Set down the listing below again, exactly as written.

STUDY MATERIAL below:

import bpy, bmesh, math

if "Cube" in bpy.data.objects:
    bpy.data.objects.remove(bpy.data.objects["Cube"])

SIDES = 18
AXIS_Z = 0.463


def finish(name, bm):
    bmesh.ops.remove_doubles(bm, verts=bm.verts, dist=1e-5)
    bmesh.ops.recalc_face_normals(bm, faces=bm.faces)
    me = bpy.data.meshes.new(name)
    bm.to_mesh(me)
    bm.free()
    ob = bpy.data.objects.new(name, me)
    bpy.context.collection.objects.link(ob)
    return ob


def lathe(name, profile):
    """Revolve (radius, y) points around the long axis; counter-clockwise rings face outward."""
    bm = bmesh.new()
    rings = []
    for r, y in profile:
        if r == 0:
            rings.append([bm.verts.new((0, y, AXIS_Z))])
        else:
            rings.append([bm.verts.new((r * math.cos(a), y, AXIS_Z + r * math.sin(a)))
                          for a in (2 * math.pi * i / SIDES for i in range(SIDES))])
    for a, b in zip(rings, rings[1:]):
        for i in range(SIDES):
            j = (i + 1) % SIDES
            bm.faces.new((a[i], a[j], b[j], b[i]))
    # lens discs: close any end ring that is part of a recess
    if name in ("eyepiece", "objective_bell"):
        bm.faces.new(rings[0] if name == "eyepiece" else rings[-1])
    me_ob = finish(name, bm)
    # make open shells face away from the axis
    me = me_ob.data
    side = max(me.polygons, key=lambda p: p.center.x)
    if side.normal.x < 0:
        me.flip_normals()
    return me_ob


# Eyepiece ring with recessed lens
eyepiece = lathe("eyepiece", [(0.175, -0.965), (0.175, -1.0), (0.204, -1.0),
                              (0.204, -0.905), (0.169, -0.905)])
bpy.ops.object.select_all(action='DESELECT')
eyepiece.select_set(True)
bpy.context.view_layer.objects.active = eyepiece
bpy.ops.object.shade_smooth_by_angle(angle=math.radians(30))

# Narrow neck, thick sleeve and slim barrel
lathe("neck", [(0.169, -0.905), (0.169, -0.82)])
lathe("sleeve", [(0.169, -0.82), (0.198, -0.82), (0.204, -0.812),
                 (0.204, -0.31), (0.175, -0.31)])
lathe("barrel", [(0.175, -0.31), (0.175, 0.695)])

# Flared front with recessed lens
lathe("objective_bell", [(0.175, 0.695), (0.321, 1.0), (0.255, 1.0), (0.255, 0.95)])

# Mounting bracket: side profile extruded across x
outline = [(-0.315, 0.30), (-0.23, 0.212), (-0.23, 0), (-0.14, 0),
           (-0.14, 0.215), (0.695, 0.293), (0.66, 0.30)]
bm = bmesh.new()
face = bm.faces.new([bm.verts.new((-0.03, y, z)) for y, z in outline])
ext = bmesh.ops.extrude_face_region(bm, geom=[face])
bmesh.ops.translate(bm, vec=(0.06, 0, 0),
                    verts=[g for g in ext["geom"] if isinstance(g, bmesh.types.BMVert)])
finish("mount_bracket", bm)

End of STUDY MATERIAL.

### YOUR RESPONSE
import bpy, bmesh, math

if "Cube" in bpy.data.objects:
    bpy.data.objects.remove(bpy.data.objects["Cube"])

SIDES = 18
AXIS_Z = 0.463


def finish(name, bm):
    bmesh.ops.remove_doubles(bm, verts=bm.verts, dist=1e-5)
    bmesh.ops.recalc_face_normals(bm, faces=bm.faces)
    me = bpy.data.meshes.new(name)
    bm.to_mesh(me)
    bm.free()
    ob = bpy.data.objects.new(name, me)
    bpy.context.collection.objects.link(ob)
    return ob


def lathe(name, profile):
    """Revolve (radius, y) points around the long axis; counter-clockwise rings face outward."""
    bm = bmesh.new()
    rings = []
    for r, y in profile:
        if r == 0:
            rings.append([bm.verts.new((0, y, AXIS_Z))])
        else:
            rings.append([bm.verts.new((r * math.cos(a), y, AXIS_Z + r * math.sin(a)))
                          for a in (2 * math.pi * i / SIDES for i in range(SIDES))])
    for a, b in zip(rings, rings[1:]):
        for i in range(SIDES):
            j = (i + 1) % SIDES
            bm.faces.new((a[i], a[j], b[j], b[i]))
    # lens discs: close any end ring that is part of a recess
    if name in ("eyepiece", "objective_bell"):
        bm.faces.new(rings[0] if name == "eyepiece" else rings[-1])
    me_ob = finish(name, bm)
    # make open shells face away from the axis
    me = me_ob.data
    side = max(me.polygons, key=lambda p: p.center.x)
    if side.normal.x < 0:
        me.flip_normals()
    return me_ob


# Eyepiece ring with recessed lens
eyepiece = lathe("eyepiece", [(0.175, -0.965), (0.175, -1.0), (0.204, -1.0),
                              (0.204, -0.905), (0.169, -0.905)])
bpy.ops.object.select_all(action='DESELECT')
eyepiece.select_set(True)
bpy.context.view_layer.objects.active = eyepiece
bpy.ops.object.shade_smooth_by_angle(angle=math.radians(30))

# Narrow neck, thick sleeve and slim barrel
lathe("neck", [(0.169, -0.905), (0.169, -0.82)])
lathe("sleeve", [(0.169, -0.82), (0.198, -0.82), (0.204, -0.812),
                 (0.204, -0.31), (0.175, -0.31)])
lathe("barrel", [(0.175, -0.31), (0.175, 0.695)])

# Flared front with recessed lens
lathe("objective_bell", [(0.175, 0.695), (0.321, 1.0), (0.255, 1.0), (0.255, 0.95)])

# Mounting bracket: side profile extruded across x
outline = [(-0.315, 0.30), (-0.23, 0.212), (-0.23, 0), (-0.14, 0),
           (-0.14, 0.215), (0.695, 0.293), (0.66, 0.30)]
bm = bmesh.new()
face = bm.faces.new([bm.verts.new((-0.03, y, z)) for y, z in outline])
ext = bmesh.ops.extrude_face_region(bm, geom=[face])
bmesh.ops.translate(bm, vec=(0.06, 0, 0),
                    verts=[g for g in ext["geom"] if isinstance(g, bmesh.types.BMVert)])
finish("mount_bracket", bm)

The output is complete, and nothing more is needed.